**** INPUT DATA ****

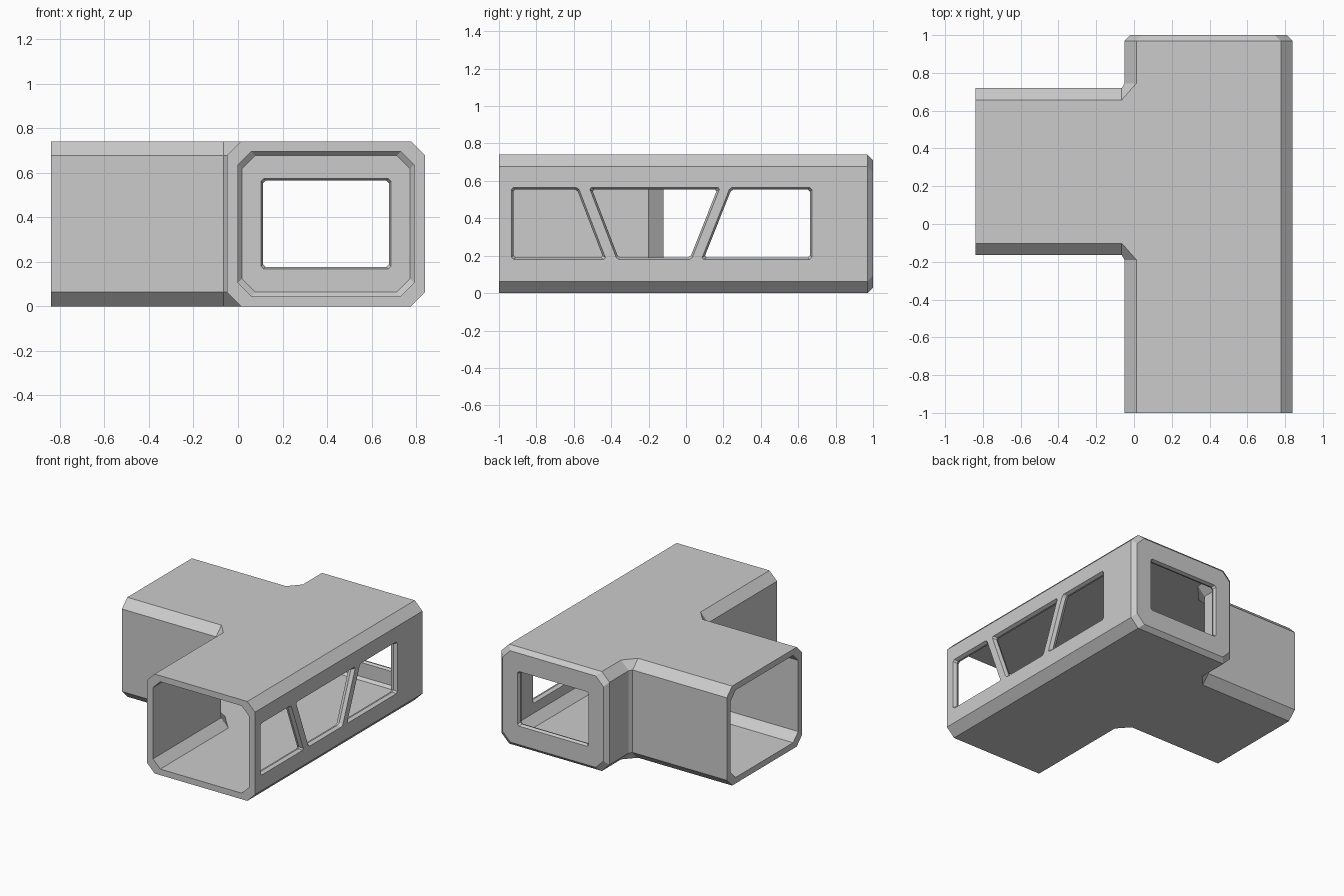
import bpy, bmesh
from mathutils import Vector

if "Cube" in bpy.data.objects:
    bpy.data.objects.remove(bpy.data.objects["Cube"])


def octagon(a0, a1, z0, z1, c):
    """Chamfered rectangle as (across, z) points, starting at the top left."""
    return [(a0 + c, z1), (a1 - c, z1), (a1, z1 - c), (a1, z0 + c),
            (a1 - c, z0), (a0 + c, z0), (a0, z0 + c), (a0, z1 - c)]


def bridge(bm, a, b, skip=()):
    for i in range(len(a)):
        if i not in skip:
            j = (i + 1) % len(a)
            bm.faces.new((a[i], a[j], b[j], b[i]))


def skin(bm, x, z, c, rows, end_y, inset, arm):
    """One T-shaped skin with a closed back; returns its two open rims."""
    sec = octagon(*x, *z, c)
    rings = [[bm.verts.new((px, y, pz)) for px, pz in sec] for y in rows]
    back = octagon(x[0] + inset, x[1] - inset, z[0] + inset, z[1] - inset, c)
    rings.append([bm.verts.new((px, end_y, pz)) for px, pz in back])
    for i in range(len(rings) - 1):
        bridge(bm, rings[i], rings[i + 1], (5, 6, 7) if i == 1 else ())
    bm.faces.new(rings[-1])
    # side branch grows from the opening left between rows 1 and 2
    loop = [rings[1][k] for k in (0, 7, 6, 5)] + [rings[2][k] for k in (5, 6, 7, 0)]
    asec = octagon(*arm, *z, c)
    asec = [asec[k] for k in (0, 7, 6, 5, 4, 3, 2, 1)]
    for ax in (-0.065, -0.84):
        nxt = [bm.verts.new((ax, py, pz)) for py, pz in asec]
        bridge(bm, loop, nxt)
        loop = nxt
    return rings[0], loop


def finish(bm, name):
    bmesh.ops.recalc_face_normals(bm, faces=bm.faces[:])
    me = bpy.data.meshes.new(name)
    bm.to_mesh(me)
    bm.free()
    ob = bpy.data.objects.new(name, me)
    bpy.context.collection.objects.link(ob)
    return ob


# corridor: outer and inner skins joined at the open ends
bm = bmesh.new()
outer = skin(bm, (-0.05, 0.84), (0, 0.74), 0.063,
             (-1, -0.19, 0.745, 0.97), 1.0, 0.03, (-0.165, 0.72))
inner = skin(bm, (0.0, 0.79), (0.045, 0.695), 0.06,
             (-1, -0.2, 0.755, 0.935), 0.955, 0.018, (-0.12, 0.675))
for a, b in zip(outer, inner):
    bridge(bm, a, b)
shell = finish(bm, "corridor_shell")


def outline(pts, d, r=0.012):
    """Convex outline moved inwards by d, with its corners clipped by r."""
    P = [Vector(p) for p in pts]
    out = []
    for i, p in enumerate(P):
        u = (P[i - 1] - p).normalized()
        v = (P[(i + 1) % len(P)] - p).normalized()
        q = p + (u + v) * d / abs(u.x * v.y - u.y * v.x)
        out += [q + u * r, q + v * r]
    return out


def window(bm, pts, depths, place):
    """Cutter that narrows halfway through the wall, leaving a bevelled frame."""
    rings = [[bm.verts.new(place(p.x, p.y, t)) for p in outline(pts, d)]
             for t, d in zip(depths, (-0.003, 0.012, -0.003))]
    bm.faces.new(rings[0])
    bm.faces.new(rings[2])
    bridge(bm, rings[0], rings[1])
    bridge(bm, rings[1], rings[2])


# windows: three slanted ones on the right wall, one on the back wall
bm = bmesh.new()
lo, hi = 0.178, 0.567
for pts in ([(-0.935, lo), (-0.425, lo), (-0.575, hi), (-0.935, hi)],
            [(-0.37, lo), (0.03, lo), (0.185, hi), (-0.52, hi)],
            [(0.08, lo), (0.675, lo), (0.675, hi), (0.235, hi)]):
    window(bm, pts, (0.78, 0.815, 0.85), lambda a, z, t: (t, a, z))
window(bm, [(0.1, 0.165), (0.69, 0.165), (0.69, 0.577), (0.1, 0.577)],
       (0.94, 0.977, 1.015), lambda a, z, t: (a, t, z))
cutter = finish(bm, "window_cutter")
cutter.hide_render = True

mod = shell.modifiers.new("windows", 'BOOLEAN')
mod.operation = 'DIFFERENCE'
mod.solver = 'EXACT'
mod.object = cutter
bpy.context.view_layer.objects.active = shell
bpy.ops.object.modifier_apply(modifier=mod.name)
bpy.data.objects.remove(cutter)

****

EXERCISE DETAILS: All of the data is to be reproduced exactly, with the pictures left out.

ANSWER AREA:
import bpy, bmesh
from mathutils import Vector

if "Cube" in bpy.data.objects:
    bpy.data.objects.remove(bpy.data.objects["Cube"])


def octagon(a0, a1, z0, z1, c):
    """Chamfered rectangle as (across, z) points, starting at the top left."""
    return [(a0 + c, z1), (a1 - c, z1), (a1, z1 - c), (a1, z0 + c),
            (a1 - c, z0), (a0 + c, z0), (a0, z0 + c), (a0, z1 - c)]


def bridge(bm, a, b, skip=()):
    for i in range(len(a)):
        if i not in skip:
            j = (i + 1) % len(a)
            bm.faces.new((a[i], a[j], b[j], b[i]))


def skin(bm, x, z, c, rows, end_y, inset, arm):
    """One T-shaped skin with a closed back; returns its two open rims."""
    sec = octagon(*x, *z, c)
    rings = [[bm.verts.new((px, y, pz)) for px, pz in sec] for y in rows]
    back = octagon(x[0] + inset, x[1] - inset, z[0] + inset, z[1] - inset, c)
    rings.append([bm.verts.new((px, end_y, pz)) for px, pz in back])
    for i in range(len(rings) - 1):
        bridge(bm, rings[i], rings[i + 1], (5, 6, 7) if i == 1 else ())
    bm.faces.new(rings[-1])
    # side branch grows from the opening left between rows 1 and 2
    loop = [rings[1][k] for k in (0, 7, 6, 5)] + [rings[2][k] for k in (5, 6, 7, 0)]
    asec = octagon(*arm, *z, c)
    asec = [asec[k] for k in (0, 7, 6, 5, 4, 3, 2, 1)]
    for ax in (-0.065, -0.84):
        nxt = [bm.verts.new((ax, py, pz)) for py, pz in asec]
        bridge(bm, loop, nxt)
        loop = nxt
    return rings[0], loop


def finish(bm, name):
    bmesh.ops.recalc_face_normals(bm, faces=bm.faces[:])
    me = bpy.data.meshes.new(name)
    bm.to_mesh(me)
    bm.free()
    ob = bpy.data.objects.new(name, me)
    bpy.context.collection.objects.link(ob)
    return ob


# corridor: outer and inner skins joined at the open ends
bm = bmesh.new()
outer = skin(bm, (-0.05, 0.84), (0, 0.74), 0.063,
             (-1, -0.19, 0.745, 0.97), 1.0, 0.03, (-0.165, 0.72))
inner = skin(bm, (0.0, 0.79), (0.045, 0.695), 0.06,
             (-1, -0.2, 0.755, 0.935), 0.955, 0.018, (-0.12, 0.675))
for a, b in zip(outer, inner):
    bridge(bm, a, b)
shell = finish(bm, "corridor_shell")


def outline(pts, d, r=0.012):
    """Convex outline moved inwards by d, with its corners clipped by r."""
    P = [Vector(p) for p in pts]
    out = []
    for i, p in enumerate(P):
        u = (P[i - 1] - p).normalized()
        v = (P[(i + 1) % len(P)] - p).normalized()
        q = p + (u + v) * d / abs(u.x * v.y - u.y * v.x)
        out += [q + u * r, q + v * r]
    return out


def window(bm, pts, depths, place):
    """Cutter that narrows halfway through the wall, leaving a bevelled frame."""
    rings = [[bm.verts.new(place(p.x, p.y, t)) for p in outline(pts, d)]
             for t, d in zip(depths, (-0.003, 0.012, -0.003))]
    bm.faces.new(rings[0])
    bm.faces.new(rings[2])
    bridge(bm, rings[0], rings[1])
    bridge(bm, rings[1], rings[2])


# windows: three slanted ones on the right wall, one on the back wall
bm = bmesh.new()
lo, hi = 0.178, 0.567
for pts in ([(-0.935, lo), (-0.425, lo), (-0.575, hi), (-0.935, hi)],
            [(-0.37, lo), (0.03, lo), (0.185, hi), (-0.52, hi)],
            [(0.08, lo), (0.675, lo), (0.675, hi), (0.235, hi)]):
    window(bm, pts, (0.78, 0.815, 0.85), lambda a, z, t: (t, a, z))
window(bm, [(0.1, 0.165), (0.69, 0.165), (0.69, 0.577), (0.1, 0.577)],
       (0.94, 0.977, 1.015), lambda a, z, t: (a, t, z))
cutter = finish(bm, "window_cutter")
cutter.hide_render = True

mod = shell.modifiers.new("windows", 'BOOLEAN')
mod.operation = 'DIFFERENCE'
mod.solver = 'EXACT'
mod.object = cutter
bpy.context.view_layer.objects.active = shell
bpy.ops.object.modifier_apply(modifier=mod.name)
bpy.data.objects.remove(cutter)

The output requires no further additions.